Output exactly the lines below, starting with the line that has "width, front, back, mid = section_at(z)" and going on through the line that has "return width * u, mid + depth * v, z", both included, and no other lines.

-- Exercise data follows --

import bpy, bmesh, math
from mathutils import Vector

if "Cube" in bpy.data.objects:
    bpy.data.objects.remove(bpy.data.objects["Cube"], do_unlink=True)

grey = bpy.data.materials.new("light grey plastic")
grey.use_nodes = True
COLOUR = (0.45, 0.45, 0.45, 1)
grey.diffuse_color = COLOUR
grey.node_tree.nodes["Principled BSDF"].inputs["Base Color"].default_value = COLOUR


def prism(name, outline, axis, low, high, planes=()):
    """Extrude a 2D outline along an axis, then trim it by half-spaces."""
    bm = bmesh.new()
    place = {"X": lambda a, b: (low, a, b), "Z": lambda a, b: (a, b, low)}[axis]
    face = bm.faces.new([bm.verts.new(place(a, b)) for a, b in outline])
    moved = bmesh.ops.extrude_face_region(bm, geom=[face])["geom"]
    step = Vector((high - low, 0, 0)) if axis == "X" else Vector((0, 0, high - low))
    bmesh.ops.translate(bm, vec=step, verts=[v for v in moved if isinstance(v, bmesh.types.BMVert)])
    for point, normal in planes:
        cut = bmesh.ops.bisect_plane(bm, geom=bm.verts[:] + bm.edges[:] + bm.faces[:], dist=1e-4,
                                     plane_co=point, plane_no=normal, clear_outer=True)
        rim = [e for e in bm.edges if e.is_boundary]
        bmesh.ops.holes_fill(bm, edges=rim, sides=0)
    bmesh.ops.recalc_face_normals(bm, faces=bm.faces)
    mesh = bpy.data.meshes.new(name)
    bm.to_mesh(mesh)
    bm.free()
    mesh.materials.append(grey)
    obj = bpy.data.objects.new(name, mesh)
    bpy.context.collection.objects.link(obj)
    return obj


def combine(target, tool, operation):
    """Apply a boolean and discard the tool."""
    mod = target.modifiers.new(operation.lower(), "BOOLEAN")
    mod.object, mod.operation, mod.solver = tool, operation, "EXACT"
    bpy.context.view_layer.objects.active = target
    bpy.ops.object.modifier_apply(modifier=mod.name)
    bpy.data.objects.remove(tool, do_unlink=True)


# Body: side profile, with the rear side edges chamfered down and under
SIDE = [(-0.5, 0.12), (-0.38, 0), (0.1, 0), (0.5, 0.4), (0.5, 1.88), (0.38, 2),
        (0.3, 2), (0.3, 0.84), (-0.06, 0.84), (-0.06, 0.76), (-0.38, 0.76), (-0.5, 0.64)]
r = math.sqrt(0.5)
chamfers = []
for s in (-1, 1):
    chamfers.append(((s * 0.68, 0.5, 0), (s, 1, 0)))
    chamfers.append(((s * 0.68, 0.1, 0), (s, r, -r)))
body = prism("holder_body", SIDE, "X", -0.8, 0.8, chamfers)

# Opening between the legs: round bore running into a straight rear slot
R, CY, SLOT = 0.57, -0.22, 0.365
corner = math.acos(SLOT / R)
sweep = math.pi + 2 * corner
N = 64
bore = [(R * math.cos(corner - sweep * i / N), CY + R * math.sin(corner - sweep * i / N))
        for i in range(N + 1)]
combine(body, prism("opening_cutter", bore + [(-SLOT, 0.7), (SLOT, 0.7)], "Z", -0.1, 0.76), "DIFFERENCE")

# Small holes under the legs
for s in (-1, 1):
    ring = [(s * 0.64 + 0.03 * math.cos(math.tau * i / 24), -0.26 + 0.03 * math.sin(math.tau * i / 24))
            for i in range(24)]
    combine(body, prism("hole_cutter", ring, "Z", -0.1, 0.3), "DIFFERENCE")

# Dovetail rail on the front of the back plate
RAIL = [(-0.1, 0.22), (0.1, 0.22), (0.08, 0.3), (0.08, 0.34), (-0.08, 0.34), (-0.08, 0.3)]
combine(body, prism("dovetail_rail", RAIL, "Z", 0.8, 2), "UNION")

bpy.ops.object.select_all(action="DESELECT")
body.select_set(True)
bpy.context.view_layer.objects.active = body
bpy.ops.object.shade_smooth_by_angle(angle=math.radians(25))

-- Exercise data concluded --
-- Exercise data follows --

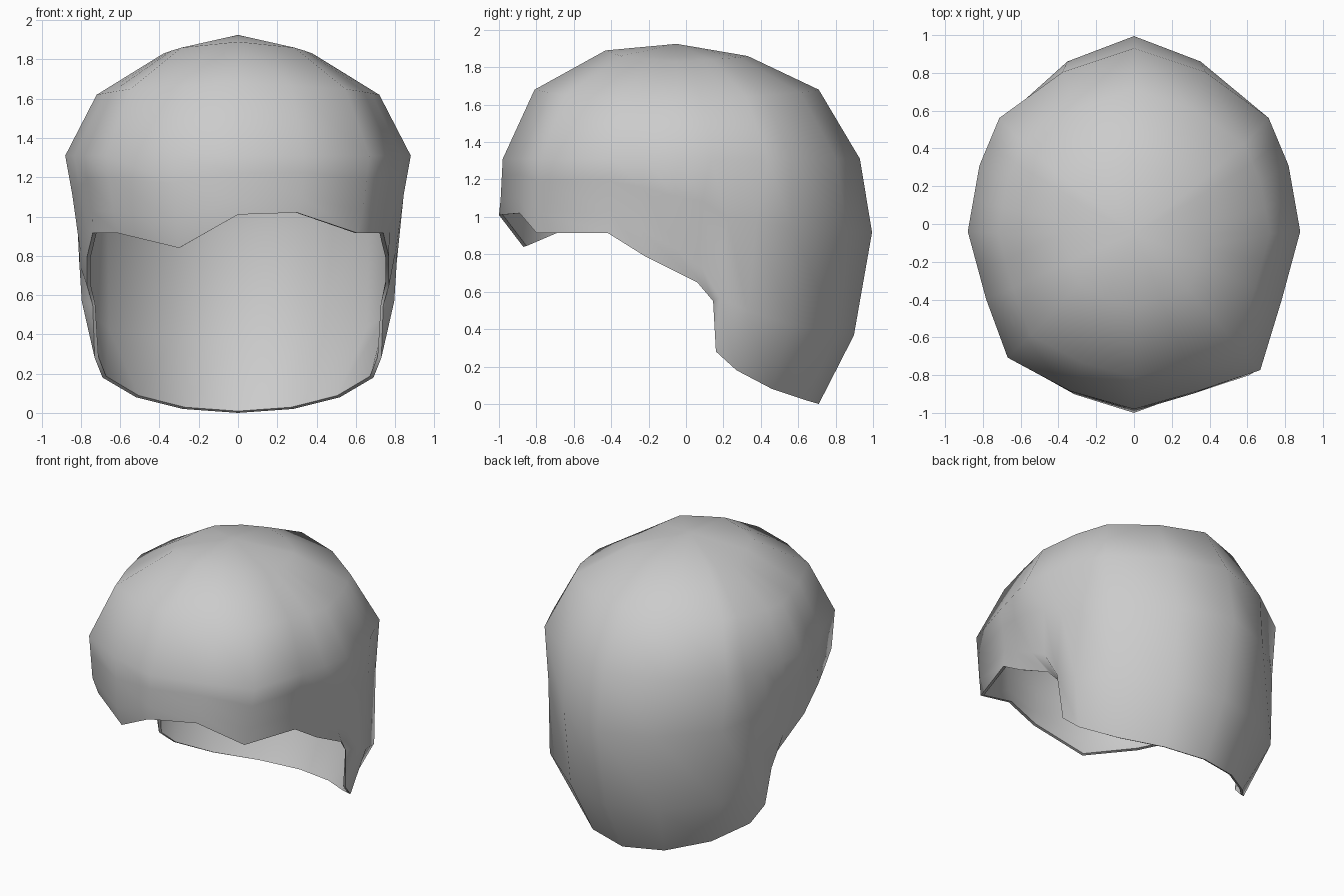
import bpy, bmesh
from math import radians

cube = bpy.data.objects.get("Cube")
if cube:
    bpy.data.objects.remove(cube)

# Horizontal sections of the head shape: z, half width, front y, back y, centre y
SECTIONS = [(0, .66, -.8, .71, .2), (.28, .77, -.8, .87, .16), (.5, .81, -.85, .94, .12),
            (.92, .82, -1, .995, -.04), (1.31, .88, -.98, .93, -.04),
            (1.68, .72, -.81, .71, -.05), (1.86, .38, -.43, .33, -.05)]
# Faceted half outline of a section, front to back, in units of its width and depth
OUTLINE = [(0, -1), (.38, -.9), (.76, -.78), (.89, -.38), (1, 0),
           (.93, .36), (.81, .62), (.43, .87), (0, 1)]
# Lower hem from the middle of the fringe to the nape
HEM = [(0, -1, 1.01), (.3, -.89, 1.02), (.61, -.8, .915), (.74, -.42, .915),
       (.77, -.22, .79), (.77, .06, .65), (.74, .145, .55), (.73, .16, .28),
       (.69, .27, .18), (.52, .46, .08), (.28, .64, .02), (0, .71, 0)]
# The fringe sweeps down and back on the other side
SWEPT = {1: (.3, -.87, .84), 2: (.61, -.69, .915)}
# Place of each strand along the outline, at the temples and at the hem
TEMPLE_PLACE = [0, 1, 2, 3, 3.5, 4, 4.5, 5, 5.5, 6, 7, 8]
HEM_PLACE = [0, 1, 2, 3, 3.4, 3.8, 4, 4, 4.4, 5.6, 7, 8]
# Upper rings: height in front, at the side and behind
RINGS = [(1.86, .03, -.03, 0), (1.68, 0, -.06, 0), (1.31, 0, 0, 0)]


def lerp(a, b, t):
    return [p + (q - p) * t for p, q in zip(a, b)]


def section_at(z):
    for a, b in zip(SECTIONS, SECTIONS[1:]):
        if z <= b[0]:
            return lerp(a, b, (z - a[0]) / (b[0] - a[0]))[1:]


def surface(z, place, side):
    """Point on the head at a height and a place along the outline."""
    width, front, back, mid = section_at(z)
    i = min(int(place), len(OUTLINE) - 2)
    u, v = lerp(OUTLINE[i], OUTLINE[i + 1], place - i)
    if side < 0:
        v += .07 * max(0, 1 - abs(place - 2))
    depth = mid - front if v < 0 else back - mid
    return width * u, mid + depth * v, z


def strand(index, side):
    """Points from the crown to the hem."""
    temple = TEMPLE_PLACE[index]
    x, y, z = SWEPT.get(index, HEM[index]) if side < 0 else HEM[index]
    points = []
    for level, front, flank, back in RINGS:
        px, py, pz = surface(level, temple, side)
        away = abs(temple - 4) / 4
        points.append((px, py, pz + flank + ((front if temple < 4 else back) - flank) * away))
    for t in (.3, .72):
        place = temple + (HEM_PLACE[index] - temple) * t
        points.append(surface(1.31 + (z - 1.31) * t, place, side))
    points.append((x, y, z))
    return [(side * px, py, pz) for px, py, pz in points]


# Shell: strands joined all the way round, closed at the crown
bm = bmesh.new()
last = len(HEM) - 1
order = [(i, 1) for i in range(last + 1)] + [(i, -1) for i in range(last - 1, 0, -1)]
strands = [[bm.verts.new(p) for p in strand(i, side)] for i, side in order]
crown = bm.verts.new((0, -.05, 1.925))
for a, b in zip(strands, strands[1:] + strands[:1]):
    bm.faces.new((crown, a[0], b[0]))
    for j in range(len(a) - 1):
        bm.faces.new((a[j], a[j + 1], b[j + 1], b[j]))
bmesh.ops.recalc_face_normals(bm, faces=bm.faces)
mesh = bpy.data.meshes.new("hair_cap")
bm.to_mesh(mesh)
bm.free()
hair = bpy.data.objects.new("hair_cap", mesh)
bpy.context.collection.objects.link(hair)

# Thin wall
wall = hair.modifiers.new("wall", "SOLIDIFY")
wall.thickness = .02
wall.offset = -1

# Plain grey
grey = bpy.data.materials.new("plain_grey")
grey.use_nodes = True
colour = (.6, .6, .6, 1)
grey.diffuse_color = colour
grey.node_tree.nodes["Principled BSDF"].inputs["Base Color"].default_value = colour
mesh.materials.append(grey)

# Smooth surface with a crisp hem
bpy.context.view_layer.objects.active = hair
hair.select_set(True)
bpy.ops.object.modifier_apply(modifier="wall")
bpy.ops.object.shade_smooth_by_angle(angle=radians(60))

-- Exercise data concluded --
-- Exercise data follows --

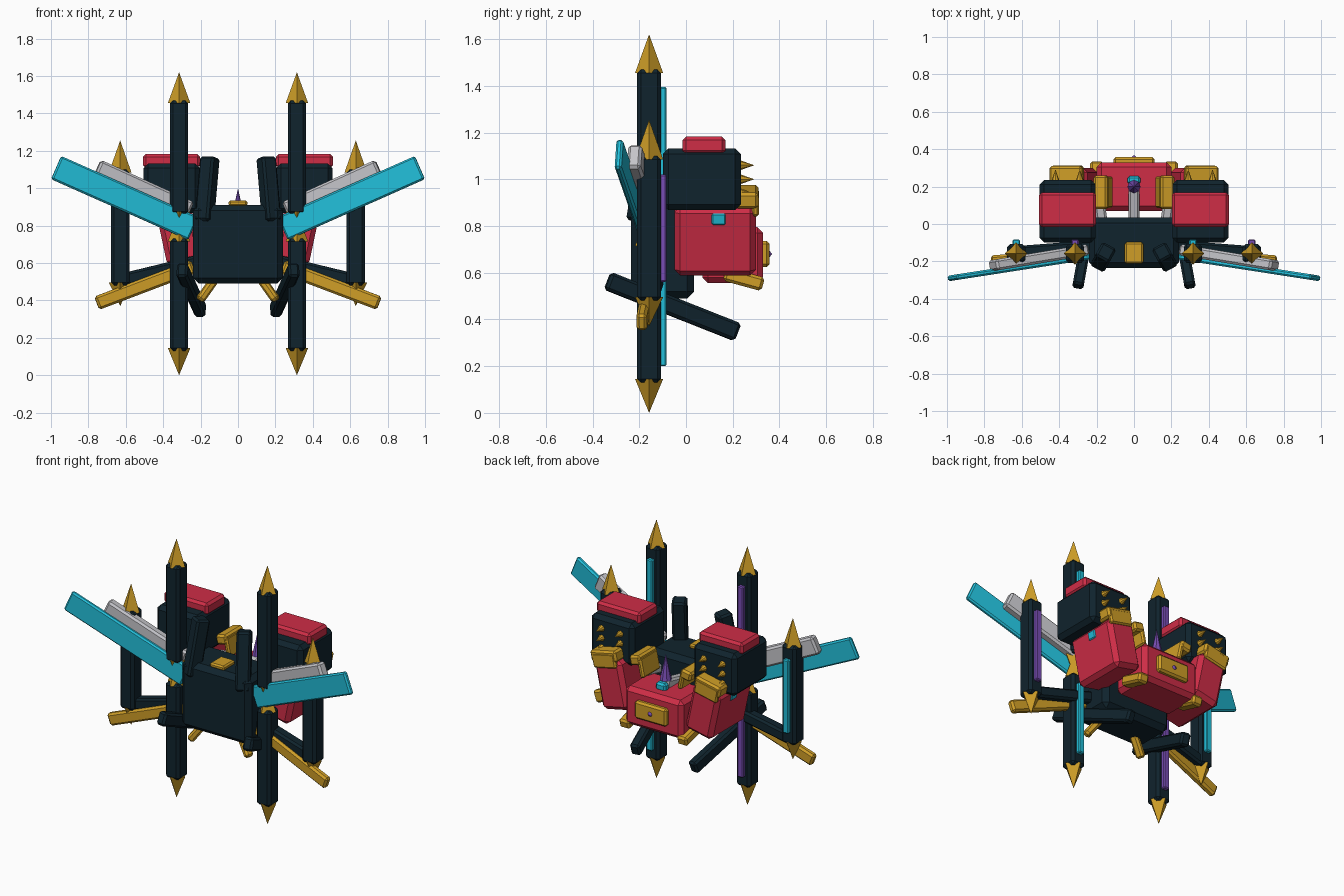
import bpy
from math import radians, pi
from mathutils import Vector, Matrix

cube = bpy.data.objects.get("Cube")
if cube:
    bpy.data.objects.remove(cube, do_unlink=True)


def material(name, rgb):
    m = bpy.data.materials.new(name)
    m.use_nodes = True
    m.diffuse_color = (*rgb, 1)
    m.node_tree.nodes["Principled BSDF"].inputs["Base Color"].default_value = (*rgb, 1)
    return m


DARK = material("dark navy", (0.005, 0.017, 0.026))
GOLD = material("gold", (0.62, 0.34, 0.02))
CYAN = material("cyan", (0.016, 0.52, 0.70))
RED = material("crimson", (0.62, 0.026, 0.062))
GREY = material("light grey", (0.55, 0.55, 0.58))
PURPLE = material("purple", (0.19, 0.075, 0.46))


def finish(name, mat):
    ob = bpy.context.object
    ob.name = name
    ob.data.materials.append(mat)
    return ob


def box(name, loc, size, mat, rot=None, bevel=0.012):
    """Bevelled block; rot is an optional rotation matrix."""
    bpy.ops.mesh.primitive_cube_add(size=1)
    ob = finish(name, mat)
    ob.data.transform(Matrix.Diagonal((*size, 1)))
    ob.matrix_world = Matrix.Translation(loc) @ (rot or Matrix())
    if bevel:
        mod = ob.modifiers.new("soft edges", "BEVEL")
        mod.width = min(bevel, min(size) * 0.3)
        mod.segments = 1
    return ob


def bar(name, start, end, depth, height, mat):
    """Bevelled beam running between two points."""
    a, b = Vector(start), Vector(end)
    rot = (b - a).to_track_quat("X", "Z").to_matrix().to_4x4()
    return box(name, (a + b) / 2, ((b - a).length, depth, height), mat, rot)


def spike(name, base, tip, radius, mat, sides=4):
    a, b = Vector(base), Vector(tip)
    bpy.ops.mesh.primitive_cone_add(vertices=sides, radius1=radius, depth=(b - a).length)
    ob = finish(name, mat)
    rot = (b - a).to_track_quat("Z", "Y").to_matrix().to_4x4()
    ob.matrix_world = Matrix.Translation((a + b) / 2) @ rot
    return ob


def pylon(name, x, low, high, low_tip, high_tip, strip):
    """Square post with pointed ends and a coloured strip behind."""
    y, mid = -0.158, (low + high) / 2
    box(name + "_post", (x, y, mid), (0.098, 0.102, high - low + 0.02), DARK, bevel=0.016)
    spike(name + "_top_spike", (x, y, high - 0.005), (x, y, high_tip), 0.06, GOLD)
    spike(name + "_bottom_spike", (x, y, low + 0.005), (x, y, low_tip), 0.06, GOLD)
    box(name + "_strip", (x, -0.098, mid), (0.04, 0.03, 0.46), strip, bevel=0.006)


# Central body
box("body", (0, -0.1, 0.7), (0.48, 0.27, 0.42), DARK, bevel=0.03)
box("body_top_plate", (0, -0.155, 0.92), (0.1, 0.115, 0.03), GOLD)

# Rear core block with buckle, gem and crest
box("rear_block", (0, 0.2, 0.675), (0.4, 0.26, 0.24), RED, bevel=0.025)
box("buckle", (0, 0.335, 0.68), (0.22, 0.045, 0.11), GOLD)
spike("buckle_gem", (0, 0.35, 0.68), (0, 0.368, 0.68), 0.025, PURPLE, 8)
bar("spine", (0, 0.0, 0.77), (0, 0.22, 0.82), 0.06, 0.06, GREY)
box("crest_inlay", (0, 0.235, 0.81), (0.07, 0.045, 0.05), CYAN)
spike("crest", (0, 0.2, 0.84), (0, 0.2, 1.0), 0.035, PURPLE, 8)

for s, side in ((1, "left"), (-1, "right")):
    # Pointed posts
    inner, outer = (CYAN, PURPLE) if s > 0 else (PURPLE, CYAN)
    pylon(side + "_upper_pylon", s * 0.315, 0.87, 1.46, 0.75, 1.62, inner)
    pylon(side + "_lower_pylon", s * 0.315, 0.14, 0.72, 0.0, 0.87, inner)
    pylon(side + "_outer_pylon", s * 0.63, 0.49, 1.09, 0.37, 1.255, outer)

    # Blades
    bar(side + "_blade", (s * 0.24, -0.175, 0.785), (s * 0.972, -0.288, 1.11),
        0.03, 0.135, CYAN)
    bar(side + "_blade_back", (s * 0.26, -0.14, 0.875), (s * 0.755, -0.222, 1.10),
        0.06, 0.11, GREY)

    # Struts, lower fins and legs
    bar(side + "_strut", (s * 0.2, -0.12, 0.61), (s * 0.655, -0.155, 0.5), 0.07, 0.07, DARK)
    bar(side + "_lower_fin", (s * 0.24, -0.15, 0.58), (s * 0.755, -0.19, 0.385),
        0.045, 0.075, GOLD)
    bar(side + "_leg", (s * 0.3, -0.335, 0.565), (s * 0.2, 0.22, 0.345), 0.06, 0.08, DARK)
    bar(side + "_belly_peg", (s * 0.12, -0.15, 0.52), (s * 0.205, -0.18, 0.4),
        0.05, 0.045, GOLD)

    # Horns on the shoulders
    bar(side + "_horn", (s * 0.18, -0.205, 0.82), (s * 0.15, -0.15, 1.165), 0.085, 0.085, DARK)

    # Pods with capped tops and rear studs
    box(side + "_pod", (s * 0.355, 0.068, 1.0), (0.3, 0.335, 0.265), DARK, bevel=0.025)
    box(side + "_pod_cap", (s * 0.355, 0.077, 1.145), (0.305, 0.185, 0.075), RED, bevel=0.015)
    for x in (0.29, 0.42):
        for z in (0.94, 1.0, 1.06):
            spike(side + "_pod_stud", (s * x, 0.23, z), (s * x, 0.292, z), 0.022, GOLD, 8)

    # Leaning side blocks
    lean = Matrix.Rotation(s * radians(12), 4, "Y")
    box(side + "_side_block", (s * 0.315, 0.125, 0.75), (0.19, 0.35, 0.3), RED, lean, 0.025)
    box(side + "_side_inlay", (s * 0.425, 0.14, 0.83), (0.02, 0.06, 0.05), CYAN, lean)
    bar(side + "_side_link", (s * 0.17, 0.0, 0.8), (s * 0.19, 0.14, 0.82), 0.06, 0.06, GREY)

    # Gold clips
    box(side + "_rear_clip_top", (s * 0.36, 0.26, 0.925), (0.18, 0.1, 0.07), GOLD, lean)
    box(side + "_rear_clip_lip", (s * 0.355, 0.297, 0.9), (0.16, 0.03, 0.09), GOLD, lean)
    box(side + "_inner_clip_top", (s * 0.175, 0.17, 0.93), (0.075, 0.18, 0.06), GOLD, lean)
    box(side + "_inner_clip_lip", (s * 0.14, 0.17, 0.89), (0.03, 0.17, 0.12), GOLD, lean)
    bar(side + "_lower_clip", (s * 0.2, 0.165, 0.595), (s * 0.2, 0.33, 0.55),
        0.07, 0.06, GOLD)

-- Exercise data concluded --

◆ Exercise answer
    width, front, back, mid = section_at(z)
    i = min(int(place), len(OUTLINE) - 2)
    u, v = lerp(OUTLINE[i], OUTLINE[i + 1], place - i)
    if side < 0:
        v += .07 * max(0, 1 - abs(place - 2))
    depth = mid - front if v < 0 else back - mid
    return width * u, mid + depth * v, z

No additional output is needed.